The test-retest reliability looks at the correlation between two responses/ hearing thresholds at 1000 Hz. During automated audiometry (this is recommended with manual audiometry too), 1000 Hz is tested both in the beginning and at the end of the test- the two thresholds obtained at that frequency should be within 10 dB of each other.
This indicates the reliability and response consistency from your patient.
Would it not be suspicious if a patient responds at 10 dB the first time then 50 dB the second time, at the same frequency?
Thus, the test-retest reliability score on the patient audiogram should not be more than 10 dB.
The false-positive response indicates the number of times a patient pressed the response button with no tone being presented. A patient should only press the button when they hear a tone. False-positive responses are shown as a percentage.
At times, this may indicate that the patient clearly did not understand the test instructions, as they would be responding at all time regardless of whether the tone is presented or not. A tester might need to re-explain what is required of the patient.

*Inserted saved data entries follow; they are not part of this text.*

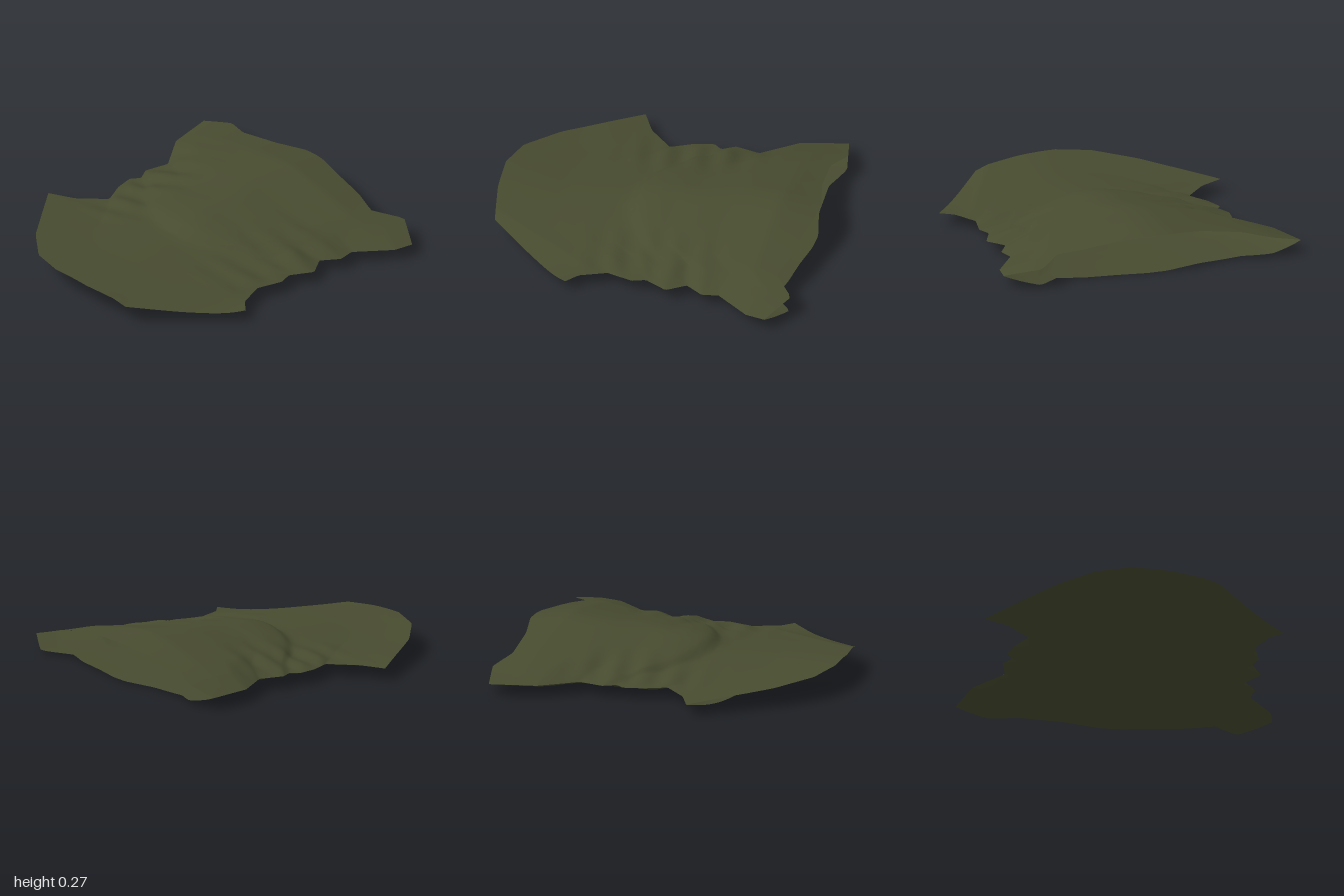
import * as THREE from 'three';

// piecewise-linear lookup in a short list of [key, value] pairs
function lookup(table, k) {
  if (k <= table[0][0]) return table[0][1];
  for (let i = 1; i < table.length; i++) {
    const [a, va] = table[i - 1], [b, vb] = table[i];
    if (k <= b) return va + (vb - va) * (k - a) / (b - a);
  }
  return table[table.length - 1][1];
}
const smooth = THREE.MathUtils.smoothstep;
const lerp = THREE.MathUtils.lerp;

// side seams: x as a function of z, bunched at the middle
const leftSide = [[-0.89, 0.95], [-0.77, 0.93], [-0.56, 0.78], [-0.46, 0.8], [-0.35, 0.73], [-0.24, 0.81],
  [-0.1, 0.74], [-0.02, 0.77], [0.14, 0.73], [0.3, 0.8], [0.36, 0.88]];
const rightSide = [[-0.89, -0.95], [-0.61, -0.88], [-0.4, -0.71], [-0.25, -0.74], [-0.17, -0.69], [-0.12, -0.73],
  [0, -0.7], [0.13, -0.63], [0.28, -0.77], [0.36, -0.92]];

// hems: z as a function of the position across the cloth
const backHem = [[-1, -0.89], [-0.79, -0.94], [-0.61, -0.88], [-0.32, -0.9], [-0.08, -0.96], [0.05, -0.96],
  [0.25, -0.93], [0.47, -0.91], [0.63, -0.87], [0.79, -1], [1, -0.89]];
const frontHem = [[-1, 0.36], [-0.59, 0.78], [-0.34, 0.95], [-0.1, 1], [0.18, 0.98], [0.5, 0.92], [0.95, 0.43], [1, 0.36]];

// crown height along the centre, and how it falls off to the sides
const crown = [[-1, 0.235], [-0.73, 0.272], [-0.4, 0.25], [0, 0.225], [0.09, 0.21], [0.14, 0.195],
  [0.18, 0.155], [0.24, 0.147], [0.6, 0.145], [1, 0.165]];
const arch = [[0, 1], [0.1, 0.97], [0.33, 0.77], [0.65, 0.46], [0.8, 0.3], [1, 0]];

const SEAM_Y = 0.078;

function upperPoint(u, v) {
  const sideZ = lerp(-0.89, 0.36, v);
  const x = lerp(lookup(rightSide, sideZ), lookup(leftSide, sideZ), (u + 1) / 2);
  const z = lerp(lookup(backHem, u), lookup(frontHem, u), v);
  const edge = 1 - Math.pow(u, 8);
  // crescent fold across the middle
  const foldZ = z + Math.min(0.9 * x * x, 0.3) * smooth(z, -0.5, -0.1) * (1 - smooth(z, 0.3, 0.7));
  const across = lerp(lookup(arch, Math.abs(u)), 1 - u * u, 0.15 + 0.35 * v);
  let y = SEAM_Y + (lookup(crown, foldZ) - SEAM_Y) * across;
  // bunched wrinkles near both seams
  const bunch = smooth(Math.abs(u), 0.3, 0.8) * smooth(z, -0.65, -0.25) * (1 - smooth(z, 0.15, 0.45));
  y += 0.011 * Math.sin(z * 34 + x * 5) * bunch * edge;
  // long crease turning down the front left edge
  const outside = (x - 0.75) * 0.876 + (z - 0.2) * 0.482;
  y -= 0.25 * Math.max(0, outside) * smooth(z, 0.1, 0.4) * edge;
  return [x, y, z];
}

function lowerPoint(u, v) {
  const sideZ = lerp(-0.89, 0.36, v);
  const x = lerp(lookup(rightSide, sideZ), lookup(leftSide, sideZ), (u + 1) / 2);
  const z = lerp(lookup(backHem, u) + 0.02 * (1 - u * u), 0.36 + 0.15 * (1 - Math.pow(u, 4)), v);
  const edge = 1 - Math.pow(u, 8);
  const bunch = smooth(z, -0.65, -0.25) * (1 - smooth(z, 0.15, 0.45)) * smooth(Math.abs(u), 0.05, 0.6);
  let y = lerp(lerp(0.005, 0.02, v), SEAM_Y, 0.25 * u * u + 0.75 * Math.pow(u, 6));
  y += 0.009 * (1 + Math.sin(z * 30 + x * 4)) * bunch * edge;
  return [x, y, z];
}

// one cloth panel as a grid of cross-sections
function panel(point, up) {
  const nu = 60, nv = 72, positions = [], index = [];
  for (let j = 0; j <= nv; j++) {
    for (let i = 0; i <= nu; i++) positions.push(...point(i / nu * 2 - 1, j / nv));
  }
  for (let j = 0; j < nv; j++) {
    for (let i = 0; i < nu; i++) {
      const a = j * (nu + 1) + i, b = a + 1, c = a + nu + 1, d = c + 1;
      if (up) index.push(a, c, b, b, c, d);
      else index.push(a, b, c, b, d, c);
    }
  }
  const geometry = new THREE.BufferGeometry();
  geometry.setAttribute('position', new THREE.Float32BufferAttribute(positions, 3));
  geometry.setIndex(index);
  geometry.computeVertexNormals();
  return geometry;
}

export function createModel() {
  const group = new THREE.Group();
  group.name = 'neckGaiter';
  const cloth = new THREE.MeshStandardMaterial({ color: 0x474b2f, side: THREE.DoubleSide });
  cloth.name = 'olive cloth';
  const upper = new THREE.Mesh(panel(upperPoint, true), cloth);
  upper.name = 'upperPanel';
  const lower = new THREE.Mesh(panel(lowerPoint, false), cloth);
  lower.name = 'lowerPanel';
  group.add(upper, lower);
  return group;
}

On the other hand, a high false-positive response percentage may suggest that the patient is malingering (or faking their hearing thresholds). In conclusion, the false-positive response should not be higher than 10%. However, as a tester, you may decide to accept these test results (even with higher false-positives) with a good clinical explanation.
The standard deviation, in this case, monitors the patient's response time after every tone presented. That response time is averaged, and if the time to respond to a tone deviates more than 300 milliseconds, then this could indicate that the patient is potentially malingering.
Subjects are generally consistent with their response time throughout the testing period.
In the majority of cases, the detection and identification of NOHL is not a difficult task for a trained and alert clinician. It is more challenging when the tester does mass hearing tests, this often results in the use of automated audiometry in order to save time and get through every patient.
The challenge is further aggravated by the lack of objective test devices like otoacoustic emission (OAE) provided in occupational health services for audiometric screening to confirm subjective hearing thresholds or apparent thresholds.
The Stenger test and patient response statistics on the KUDUwave are quicker and easy to perform and interpret. Therefore, we encourage people to use these methods when suspecting anyone of faking a hearing test in their audiometric health assessments.
Here is how to do it in the KUDUwave Software
These methods come standard with all the KUDUwave devices, of different configurations - make use of them!
Lastly, as stated in the previous article, how to catch a malingering patient, great care must be taken when dealing with and writing reports about patients with suspected NOHL.
Bear in mind that once an individual has been diagnosed or labelled as “malingering”, their reputation may be damaged. Labelling a patient that way is a significantly grave matter as it implies deliberate falsification.
Remember, malingering can be caused by many factors, not just financial gain, to have a look at other factors that may result in a patient malingering and how to deal with such patients, please read how to catch a malingering patient.